Last fall I worked on an organic farm in Sicily. Initially, I hesitated to go because I would be there during Rosh Hashana, but then I found out there are Jews in Sicily! I connected with an extremely small community (a handful of people) in the gorgeous historic seaside town of Siracusa (Syracuse), where once had existed a substantial Jewish population. Just a few years ago, in the Jewish quarter, an ancient mikvah was found underneath a hotel. Far from the tourist-centered historic area is the rest of Siracusa, an unpretentious small Sicilian city, where, on an unremarkable road lined with apartment buildings and some shops, is the synagogue on the ground floor of a plain dark-red apartment building. One knows they’ve arrived at the synagogue because on a large metal gate is a huge sign announcing it is here.

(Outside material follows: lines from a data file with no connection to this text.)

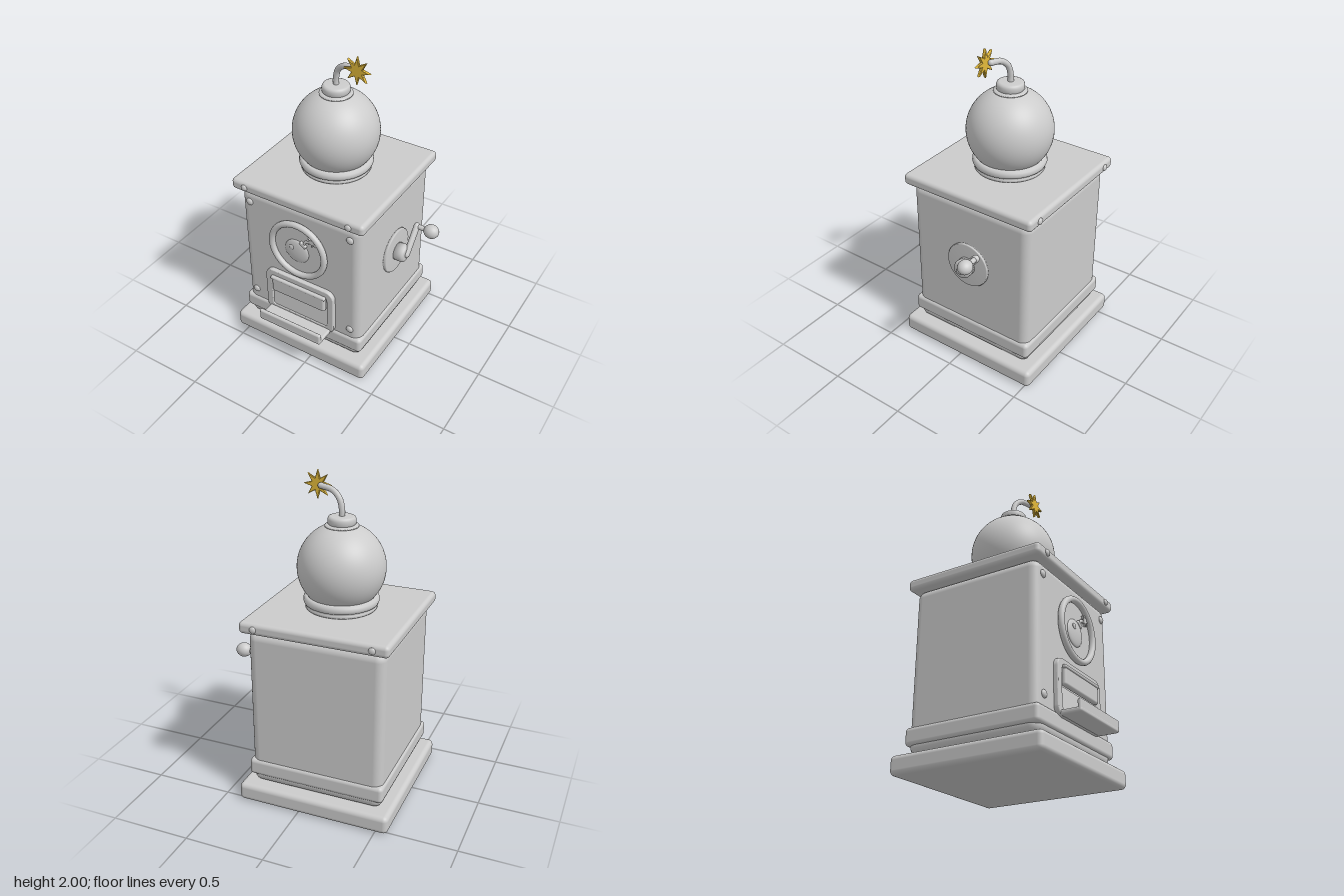
import * as THREE from 'three';
import { RoundedBoxGeometry } from 'three/addons/geometries/RoundedBoxGeometry.js';

const CX = -0.09, CZ = -0.045, FRONT = 0.378;
const grey = new THREE.MeshStandardMaterial({ color: 0xcccccc });
const gold = new THREE.MeshStandardMaterial({ color: 0xe2b93b });

export function createModel() {
  const root = new THREE.Group();
  root.name = 'bombDispenser';

  const add = (name, geometry, x, y, z, material = grey) => {
    const mesh = new THREE.Mesh(geometry, material);
    mesh.name = name;
    mesh.position.set(x, y, z);
    root.add(mesh);
    return mesh;
  };
  // Rounded box given by its bottom and top heights
  const box = (name, w, y0, y1, d, r, x = CX, z = CZ) =>
    add(name, new RoundedBoxGeometry(w, y1 - y0, d, 4, r), x, (y0 + y1) / 2, z);
  // Flattened ball
  const ball = (name, r, x, y, z, sx = 1, sy = 1, sz = 1) => {
    const mesh = add(name, new THREE.SphereGeometry(r, 24, 16), x, y, z);
    mesh.scale.set(sx, sy, sz);
    return mesh;
  };
  const tube = (name, points, r) => {
    const curve = new THREE.CatmullRomCurve3(points.map(p => new THREE.Vector3(...p)));
    add(name, new THREE.TubeGeometry(curve, 28, r, 12), 0, 0, 0);
    ball(name + 'End', r, ...points[points.length - 1]);
  };
  const lathe = (name, profile, x, y, z) =>
    add(name, new THREE.LatheGeometry(profile.map(p => new THREE.Vector2(...p)), 48), x, y, z);
  const star = (name, r, inner, depth, x, y, z, material) => {
    const shape = new THREE.Shape();
    for (let i = 0; i < 16; i++) {
      const a = i * Math.PI / 8, q = i % 2 ? inner : r;
      shape[i ? 'lineTo' : 'moveTo'](q * Math.cos(a), q * Math.sin(a));
    }
    shape.closePath();
    const geometry = new THREE.ExtrudeGeometry(shape, {
      depth: depth * 0.5, bevelEnabled: true, bevelThickness: depth * 0.25,
      bevelSize: r * 0.05, bevelOffset: -r * 0.05, bevelSegments: 1,
    });
    geometry.translate(0, 0, -depth * 0.25);
    return add(name, geometry, x, y, z, material);
  };
  const roundRect = (Type, w, h, r) => {
    const s = new Type(), x = w / 2, y = h / 2;
    s.moveTo(-x + r, -y);
    s.absarc(x - r, -y + r, r, -Math.PI / 2, 0);
    s.absarc(x - r, y - r, r, 0, Math.PI / 2);
    s.absarc(-x + r, y - r, r, Math.PI / 2, Math.PI);
    s.absarc(-x + r, -y + r, r, Math.PI, Math.PI * 1.5);
    return s;
  };

  // Cabinet
  box('base', 0.975, 0, 0.115, 0.975, 0.03);
  box('body', 0.845, 0.115, 1.135, 0.845, 0.055);
  box('lowerBand', 0.87, 0.17, 0.278, 0.87, 0.025);
  box('lid', 0.916, 1.133, 1.206, 0.916, 0.025);

  // Rivets on the body front and on the lid's front and back edges
  for (const side of [-1, 1]) {
    for (const y of [0.34, 1.05]) ball('bodyRivet', 0.024, CX + side * 0.355, y, FRONT, 1, 1, 0.6);
    for (const face of [-1, 1])
      ball('lidScrew', 0.021, CX + side * 0.362, 1.17, CZ + face * 0.458, 1, 1, 0.6);
  }

  // Bomb on its collar
  lathe('collar', [[0, 0], [0.212, 0], [0.216, 0.008], [0.216, 0.02], [0.208, 0.026], [0.222, 0.033],
    [0.228, 0.048], [0.225, 0.068], [0.212, 0.079], [0.19, 0.081], [0, 0.081]], CX, 1.205, CZ);
  add('bomb', new THREE.SphereGeometry(0.264, 64, 40), CX, 1.455, CZ);
  lathe('capSeat', [[0, 0], [0.1, 0], [0.1, 0.008], [0.085, 0.014], [0, 0.014]], CX, 1.7, CZ);
  lathe('bombCap', [[0, 0], [0.074, 0], [0.083, 0.01], [0.084, 0.035], [0.078, 0.048], [0.066, 0.053],
    [0, 0.053]], CX, 1.709, CZ);
  tube('fuse', [[CX, 1.74, CZ], [CX, 1.8, CZ], [-0.072, 1.86, -0.04],
    [-0.025, 1.9, -0.026], [0.055, 1.915, -0.012]], 0.018);
  star('spark', 0.087, 0.04, 0.019, 0.083, 1.916, 0.01, gold);

  // Round emblem with a small bomb in relief
  const plate = add('emblemPlate', new THREE.CylinderGeometry(0.19, 0.19, 0.016, 48), CX, 0.835, FRONT);
  plate.rotation.x = Math.PI / 2;
  add('emblemRing', new THREE.TorusGeometry(0.188, 0.02, 14, 64), CX, 0.835, 0.398);
  ball('emblemBomb', 0.085, -0.103, 0.817, 0.386, 1, 1, 0.22);
  ball('emblemShine', 0.018, -0.133, 0.847, 0.402, 1, 1, 0.4);
  const cap = add('emblemCap', new RoundedBoxGeometry(0.05, 0.026, 0.024, 2, 0.006), -0.054, 0.888, 0.39);
  cap.rotation.z = -0.6;
  tube('emblemFuse', [[-0.05, 0.893, 0.39], [-0.035, 0.918, 0.39], [-0.015, 0.928, 0.39], [0.01, 0.935, 0.39]], 0.009);
  star('emblemSpark', 0.037, 0.018, 0.018, 0.012, 0.937, 0.39, grey);

  // Delivery hatch: frame, sloping chute, flap and tray
  const frame = roundRect(THREE.Shape, 0.49, 0.326, 0.05);
  frame.holes.push(roundRect(THREE.Path, 0.42, 0.25, 0.025));
  add('hatchFrame', new THREE.ExtrudeGeometry(frame, {
    depth: 0.02, bevelThickness: 0.008, bevelSize: 0.006, bevelSegments: 3, curveSegments: 8,
  }), CX, 0.423, FRONT);
  const chute = add('chute', new THREE.BoxGeometry(0.41, 0.16, 0.012), CX, 0.36, 0.387);
  chute.rotation.x = -0.12;
  box('flap', 0.39, 0.436, 0.545, 0.036, 0.014, CX, 0.405);
  box('flapHinge', 0.405, 0.532, 0.556, 0.028, 0.011, CX, 0.415);
  box('trayFloor', 0.456, 0.258, 0.288, 0.155, 0.012, CX, 0.452);
  box('trayLip', 0.456, 0.258, 0.334, 0.026, 0.012, CX, 0.516);

  // Crank on the side
  const sideLathe = (name, profile, x) => {
    lathe(name, profile, x, 0.713, CZ).rotation.z = -Math.PI / 2;
  };
  sideLathe('crankPlate', [[0, 0], [0.148, 0], [0.148, 0.018], [0.143, 0.024], [0, 0.024]], 0.33);
  sideLathe('crankHub', [[0, 0], [0.058, 0], [0.059, 0.045], [0.053, 0.06], [0.04, 0.066], [0, 0.066]], 0.354);
  const dy = 0.142, dz = -0.118;
  const arm = add('crankArm', new THREE.CapsuleGeometry(0.024, Math.hypot(dy, dz), 8, 20),
    0.42, 0.713 + dy / 2, CZ + dz / 2);
  arm.rotation.x = Math.atan2(dz, dy);
  arm.scale.x = 0.8;
  const shaft = add('handleShaft', new THREE.CylinderGeometry(0.016, 0.016, 0.09, 20), 0.455, 0.855, CZ + dz);
  shaft.rotation.z = Math.PI / 2;
  ball('handleKnob', 0.045, 0.521, 0.855, CZ + dz, 1.1, 1, 1);

  return root;
}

A Sicilian rabbi who had spent the past few decades in the US and had returned a few years ago to establish the synagogue and build a community. Beyond the tent-covered modest courtyard, which seemed to have perhaps been the building’s driveway, one entered into the sanctuary. It is truly a shtibl–a small, dim room, lined with books and tapestries and a smattering of folding chairs. A steep circular staircase led to the women’s section upstairs which was a narrow, rickety wooden platform that extended around three sides of the room.
There were no more than a dozen and a half people, with about five of us being American tourists and the rest being locals. The attire of attendees ranged from stilettos and full suits (Americans) to sneakers and jeans. I was the only tourist who stayed for dinner and that was the best part of the evening. All of the Sicilians I talked to that evening were anusim–they thought or knew that they had some Jewish heritage but none had been raised Jewish (not all had been baptized Catholic, though). It was a small, eclectic group of people, of all ages and backgrounds from all over this area of the island. What I found astounding and remarkable was the sincere desire of each person to learn about Judaism and make it part of their lives. They each felt in their gut that they were Jewish. And, what made it even more impressive was this sense of commitment and dedication, despite having grown up in a traditional Catholic country, without any Jewish references in their Sicilian lives.
The added bonus to this Rosh Hashana celebration was that this being Sicily, the food was incredible. Without any kosher food available on the island, the rabbi’s assistant made everything, including a cheese. There were trays and trays of food for just a modest group of us. While nothing we ate was seemingly specific to Rosh Hashana, except for the ubiquitous apples and honey, one of the best dishes at the meal, I recall, was a simple pasta e fagioli dish. It was like all of the incredible meals I had in Sicily: simple, humble dishes that required no fancy ingredients and were not complicated to prepare. I didn’t get the recipe for this dish but I’ve attempted to recreate it as best I can (though I couldn’t resist adding slices of the most glorious golden zucchinis that I received this week in a farm box). Though there’s nothing traditionally Rosh Hashana in this dish, the produce is all at peak season and the golden zucchinis are cut into rounds to look like coins and whole for the new year.
For all of my previous Rosh Hashana recipes, click here.
PS: Since my visit in Siracusa, I learned about a burgeoning community in Palermo, the capital of Sicily. You can read more about it here.
Pasta e Fagioli
1 box fusili or tubular pasta
1 3/4 cups or 1 can of cannellini beans
1/2 large white or yellow onion, chopped
1 large golden zucchini, thinly sliced
2-3 large tomatoes, chopped
2 cloves garlic, minced
salt and pepper to taste
handful chopped fresh herbs (I used basil and parsley)
- Prepare pasta al dente. Save a small amount of the pasta water.
- In a pan, add about 1 tbsp olive oil on low heat. Add onions and saute until soft.
- Add zucchini. If dry, add some of the pasta water (or a combination with more oil. Some white wine could also be good). Cook until the zucchini begins to soften.
- Add the tomatoes and garlic. Continue to cook and add pasta water, if needed (it shouldn’t be thin but you don’t want the ingredients sticking). Continue to cook on low heat until the tomatoes are soft and easily broken apart, for about 5 minutes.
- Add the beans and mix well. Cook for a few minutes.
- At this stage, you can mash (or puree in a blender) part of the beans and tomatoes into a bit of a sauce. If it’s too thick, add more pasta water, if needed. Some of the zucchini might get mashed too. If you mash part of it, once finished, add the blended mixture back into and mix all together.
- Fold in the freshly chopped herbs. Drizzle with a fruity olive oil and add salt and pepper to taste. Let sit for a minute.
- Serve over the pasta or fold pasta into sauce and mix well.